=== About this exercise ===
For this exercise, retype every record below exactly and keep the pictures out.

=== Data records ===
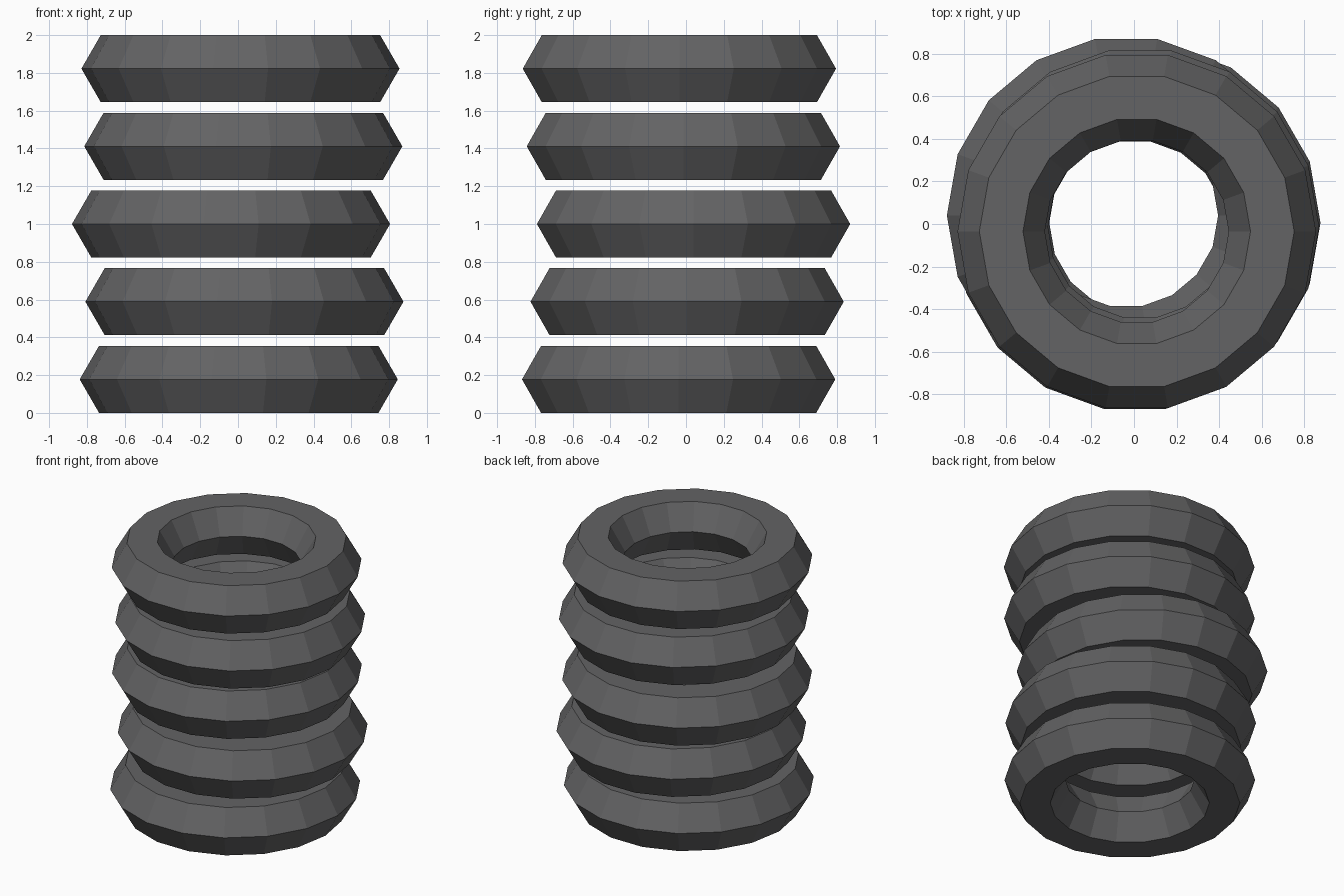
import bpy
from math import cos, sin, pi

cube = bpy.data.objects.get("Cube")
if cube:
    bpy.data.objects.remove(cube, do_unlink=True)

# Dark rubber
rubber = bpy.data.materials.new("dark_grey_rubber")
rubber.use_nodes = True
colour = (0.125, 0.125, 0.128, 1)
rubber.diffuse_color = colour
rubber.node_tree.nodes["Principled BSDF"].inputs["Base Color"].default_value = colour

MAJOR, MINOR = 0.637, 0.205       # ring radius and hexagonal tube radius
HALF_HEIGHT = MINOR * sin(pi / 3)
PITCH = (2 - 2 * HALF_HEIGHT) / 4

# Sideways shift of each tyre, from the bottom of the stack up
shifts = [(0.004, -0.039), (0.034, 0.006), (-0.037, 0.040),
          (0.028, -0.014), (0.013, -0.035)]

# Stack of low-poly tyres
for i, (x, y) in enumerate(shifts):
    bpy.ops.mesh.primitive_torus_add(
        major_segments=18, minor_segments=6,
        major_radius=MAJOR, minor_radius=MINOR,
        location=(x, y, HALF_HEIGHT + i * PITCH))
    tyre = bpy.context.object
    tyre.name = f"tyre_{i + 1}"
    tyre.data.materials.append(rubber)
    bpy.ops.object.shade_flat()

=== Exercise output ===
import bpy
from math import cos, sin, pi

cube = bpy.data.objects.get("Cube")
if cube:
    bpy.data.objects.remove(cube, do_unlink=True)

# Dark rubber
rubber = bpy.data.materials.new("dark_grey_rubber")
rubber.use_nodes = True
colour = (0.125, 0.125, 0.128, 1)
rubber.diffuse_color = colour
rubber.node_tree.nodes["Principled BSDF"].inputs["Base Color"].default_value = colour

MAJOR, MINOR = 0.637, 0.205       # ring radius and hexagonal tube radius
HALF_HEIGHT = MINOR * sin(pi / 3)
PITCH = (2 - 2 * HALF_HEIGHT) / 4

# Sideways shift of each tyre, from the bottom of the stack up
shifts = [(0.004, -0.039), (0.034, 0.006), (-0.037, 0.040),
          (0.028, -0.014), (0.013, -0.035)]

# Stack of low-poly tyres
for i, (x, y) in enumerate(shifts):
    bpy.ops.mesh.primitive_torus_add(
        major_segments=18, minor_segments=6,
        major_radius=MAJOR, minor_radius=MINOR,
        location=(x, y, HALF_HEIGHT + i * PITCH))
    tyre = bpy.context.object
    tyre.name = f"tyre_{i + 1}"
    tyre.data.materials.append(rubber)
    bpy.ops.object.shade_flat()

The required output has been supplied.